◆ EXTRACTED INFORMATION ◆
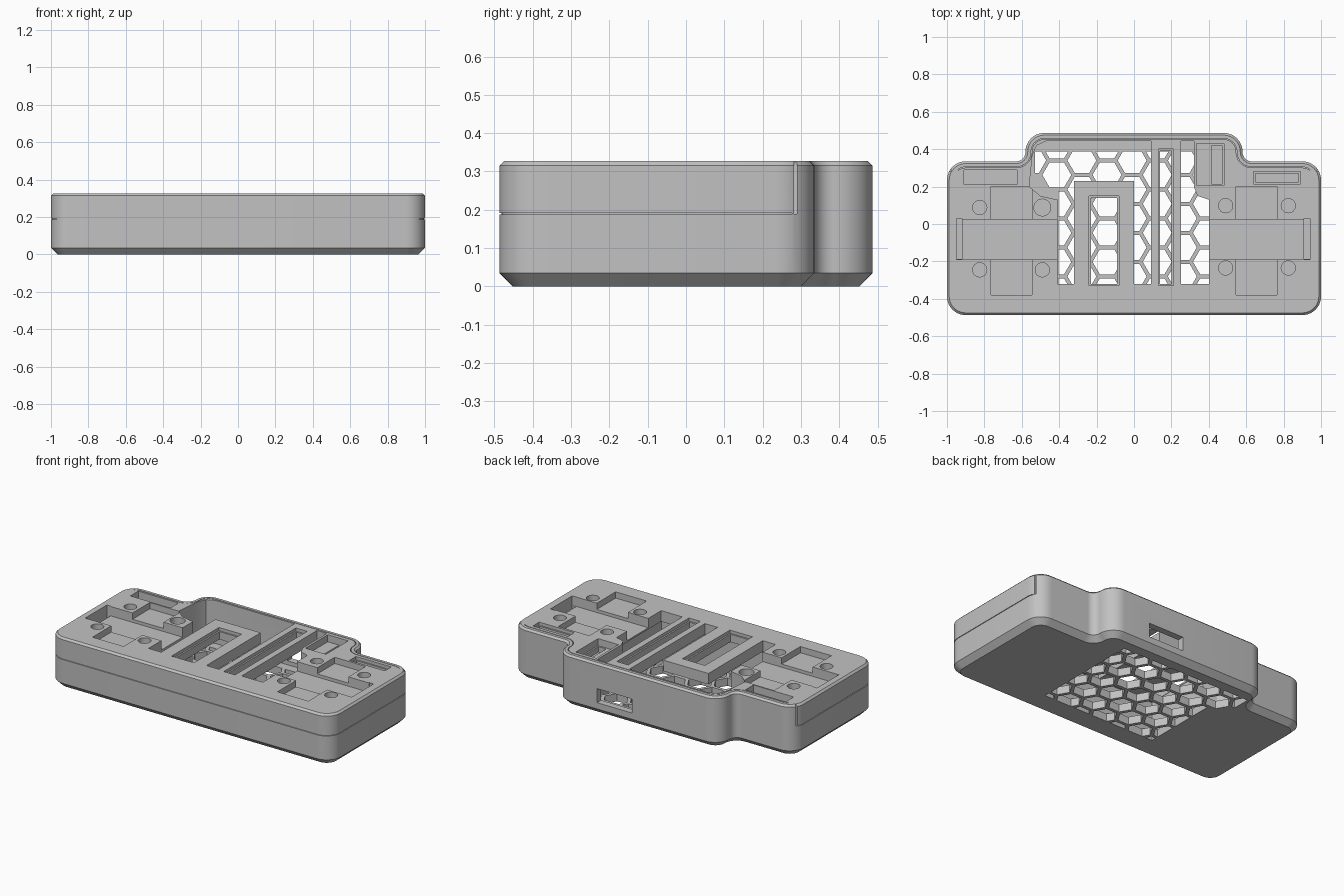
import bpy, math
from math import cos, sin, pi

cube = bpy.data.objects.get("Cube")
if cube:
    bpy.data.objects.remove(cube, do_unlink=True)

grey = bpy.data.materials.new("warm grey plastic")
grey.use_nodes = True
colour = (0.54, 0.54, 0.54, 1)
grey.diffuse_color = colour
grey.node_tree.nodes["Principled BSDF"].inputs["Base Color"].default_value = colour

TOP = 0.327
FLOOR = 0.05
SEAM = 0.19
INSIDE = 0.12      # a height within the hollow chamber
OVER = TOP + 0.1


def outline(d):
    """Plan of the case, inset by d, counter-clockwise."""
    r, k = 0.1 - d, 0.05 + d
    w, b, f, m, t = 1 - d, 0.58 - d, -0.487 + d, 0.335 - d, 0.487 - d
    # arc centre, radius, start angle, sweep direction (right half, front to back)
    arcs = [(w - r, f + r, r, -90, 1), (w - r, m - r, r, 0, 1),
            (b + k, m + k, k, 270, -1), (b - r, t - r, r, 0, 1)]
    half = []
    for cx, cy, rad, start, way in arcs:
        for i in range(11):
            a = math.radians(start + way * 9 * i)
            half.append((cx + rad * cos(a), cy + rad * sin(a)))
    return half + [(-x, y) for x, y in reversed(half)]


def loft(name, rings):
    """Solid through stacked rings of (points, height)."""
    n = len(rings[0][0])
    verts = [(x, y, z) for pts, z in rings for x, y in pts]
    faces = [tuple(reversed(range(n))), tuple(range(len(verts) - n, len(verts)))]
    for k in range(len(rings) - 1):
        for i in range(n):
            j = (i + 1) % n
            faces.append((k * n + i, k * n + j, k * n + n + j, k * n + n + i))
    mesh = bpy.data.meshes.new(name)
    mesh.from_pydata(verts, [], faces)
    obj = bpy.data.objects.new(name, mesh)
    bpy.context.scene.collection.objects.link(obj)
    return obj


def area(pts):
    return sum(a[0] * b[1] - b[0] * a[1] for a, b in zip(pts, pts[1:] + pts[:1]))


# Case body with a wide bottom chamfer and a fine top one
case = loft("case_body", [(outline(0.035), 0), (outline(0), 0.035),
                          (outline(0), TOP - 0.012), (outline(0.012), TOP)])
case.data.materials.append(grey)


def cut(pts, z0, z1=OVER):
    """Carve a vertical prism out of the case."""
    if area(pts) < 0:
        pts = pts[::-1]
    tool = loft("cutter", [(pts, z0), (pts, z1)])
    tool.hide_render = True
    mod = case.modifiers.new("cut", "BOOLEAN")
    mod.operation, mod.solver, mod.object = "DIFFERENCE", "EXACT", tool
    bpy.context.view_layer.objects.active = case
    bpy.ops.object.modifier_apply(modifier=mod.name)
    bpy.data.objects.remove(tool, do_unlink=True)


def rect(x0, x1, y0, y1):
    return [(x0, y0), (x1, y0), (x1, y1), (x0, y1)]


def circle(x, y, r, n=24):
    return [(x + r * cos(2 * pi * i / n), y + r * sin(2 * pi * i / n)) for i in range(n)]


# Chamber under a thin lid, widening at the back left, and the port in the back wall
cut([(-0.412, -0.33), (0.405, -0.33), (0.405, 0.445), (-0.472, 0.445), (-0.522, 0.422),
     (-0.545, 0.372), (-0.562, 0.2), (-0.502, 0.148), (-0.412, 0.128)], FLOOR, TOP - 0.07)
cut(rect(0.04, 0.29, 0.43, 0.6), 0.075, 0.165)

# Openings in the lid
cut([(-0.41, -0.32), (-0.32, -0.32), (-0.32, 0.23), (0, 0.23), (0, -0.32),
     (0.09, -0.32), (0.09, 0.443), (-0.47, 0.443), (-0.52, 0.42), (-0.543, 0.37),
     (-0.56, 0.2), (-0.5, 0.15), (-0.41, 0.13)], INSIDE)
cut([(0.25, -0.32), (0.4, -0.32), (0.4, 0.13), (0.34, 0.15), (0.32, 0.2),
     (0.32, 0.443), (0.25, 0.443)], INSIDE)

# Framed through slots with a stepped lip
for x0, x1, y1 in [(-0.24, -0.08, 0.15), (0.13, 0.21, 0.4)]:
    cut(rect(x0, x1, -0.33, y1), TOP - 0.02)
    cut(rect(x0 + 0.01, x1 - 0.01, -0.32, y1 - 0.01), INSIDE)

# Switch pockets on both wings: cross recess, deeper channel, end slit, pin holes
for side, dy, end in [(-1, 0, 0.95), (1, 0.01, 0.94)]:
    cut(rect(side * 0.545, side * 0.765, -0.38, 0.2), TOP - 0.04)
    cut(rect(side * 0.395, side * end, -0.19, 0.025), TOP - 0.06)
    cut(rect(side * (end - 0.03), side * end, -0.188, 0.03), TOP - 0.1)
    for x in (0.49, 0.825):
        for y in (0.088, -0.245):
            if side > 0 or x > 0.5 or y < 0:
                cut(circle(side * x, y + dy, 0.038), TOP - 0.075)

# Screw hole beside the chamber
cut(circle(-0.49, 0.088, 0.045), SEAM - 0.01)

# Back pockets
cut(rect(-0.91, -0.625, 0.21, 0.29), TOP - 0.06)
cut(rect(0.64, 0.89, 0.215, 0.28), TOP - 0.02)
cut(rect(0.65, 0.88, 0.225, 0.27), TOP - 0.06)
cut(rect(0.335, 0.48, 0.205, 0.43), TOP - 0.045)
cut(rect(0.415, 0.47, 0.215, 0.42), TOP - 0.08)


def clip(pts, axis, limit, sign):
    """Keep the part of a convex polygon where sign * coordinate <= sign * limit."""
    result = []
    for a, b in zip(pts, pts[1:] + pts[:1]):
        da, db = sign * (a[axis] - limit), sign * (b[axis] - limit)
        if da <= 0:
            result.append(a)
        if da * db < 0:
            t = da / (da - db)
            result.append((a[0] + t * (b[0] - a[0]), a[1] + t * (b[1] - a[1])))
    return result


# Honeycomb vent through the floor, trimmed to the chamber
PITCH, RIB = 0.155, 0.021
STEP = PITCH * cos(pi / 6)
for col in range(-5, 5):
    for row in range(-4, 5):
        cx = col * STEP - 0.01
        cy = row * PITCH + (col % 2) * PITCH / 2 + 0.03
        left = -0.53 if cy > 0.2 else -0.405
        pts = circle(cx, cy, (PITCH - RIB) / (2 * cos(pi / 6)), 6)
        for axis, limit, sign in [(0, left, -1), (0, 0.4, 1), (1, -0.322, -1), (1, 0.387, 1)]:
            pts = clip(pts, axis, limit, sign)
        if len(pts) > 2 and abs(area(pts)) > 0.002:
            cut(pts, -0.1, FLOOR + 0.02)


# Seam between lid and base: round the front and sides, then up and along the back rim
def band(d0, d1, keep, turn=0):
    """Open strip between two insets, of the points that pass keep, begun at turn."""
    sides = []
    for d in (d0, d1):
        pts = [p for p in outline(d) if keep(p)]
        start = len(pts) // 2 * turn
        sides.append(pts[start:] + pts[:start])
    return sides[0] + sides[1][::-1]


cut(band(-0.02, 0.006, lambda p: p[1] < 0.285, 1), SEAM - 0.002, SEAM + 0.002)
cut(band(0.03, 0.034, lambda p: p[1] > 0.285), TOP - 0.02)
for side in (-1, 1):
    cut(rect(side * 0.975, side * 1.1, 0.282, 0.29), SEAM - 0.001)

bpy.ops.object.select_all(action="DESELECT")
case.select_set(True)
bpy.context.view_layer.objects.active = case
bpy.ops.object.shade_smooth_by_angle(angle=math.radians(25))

◆ TO DO ◆
Please give an exact copy of the lines above, beginning with the line containing "faces.append((k * n" and running through the line containing "# Case body", and of no other lines.

◆ RESPONSE TO THE TASK ◆
            faces.append((k * n + i, k * n + j, k * n + n + j, k * n + n + i))
    mesh = bpy.data.meshes.new(name)
    mesh.from_pydata(verts, [], faces)
    obj = bpy.data.objects.new(name, mesh)
    bpy.context.scene.collection.objects.link(obj)
    return obj


def area(pts):
    return sum(a[0] * b[1] - b[0] * a[1] for a, b in zip(pts, pts[1:] + pts[:1]))


# Case body with a wide bottom chamfer and a fine top one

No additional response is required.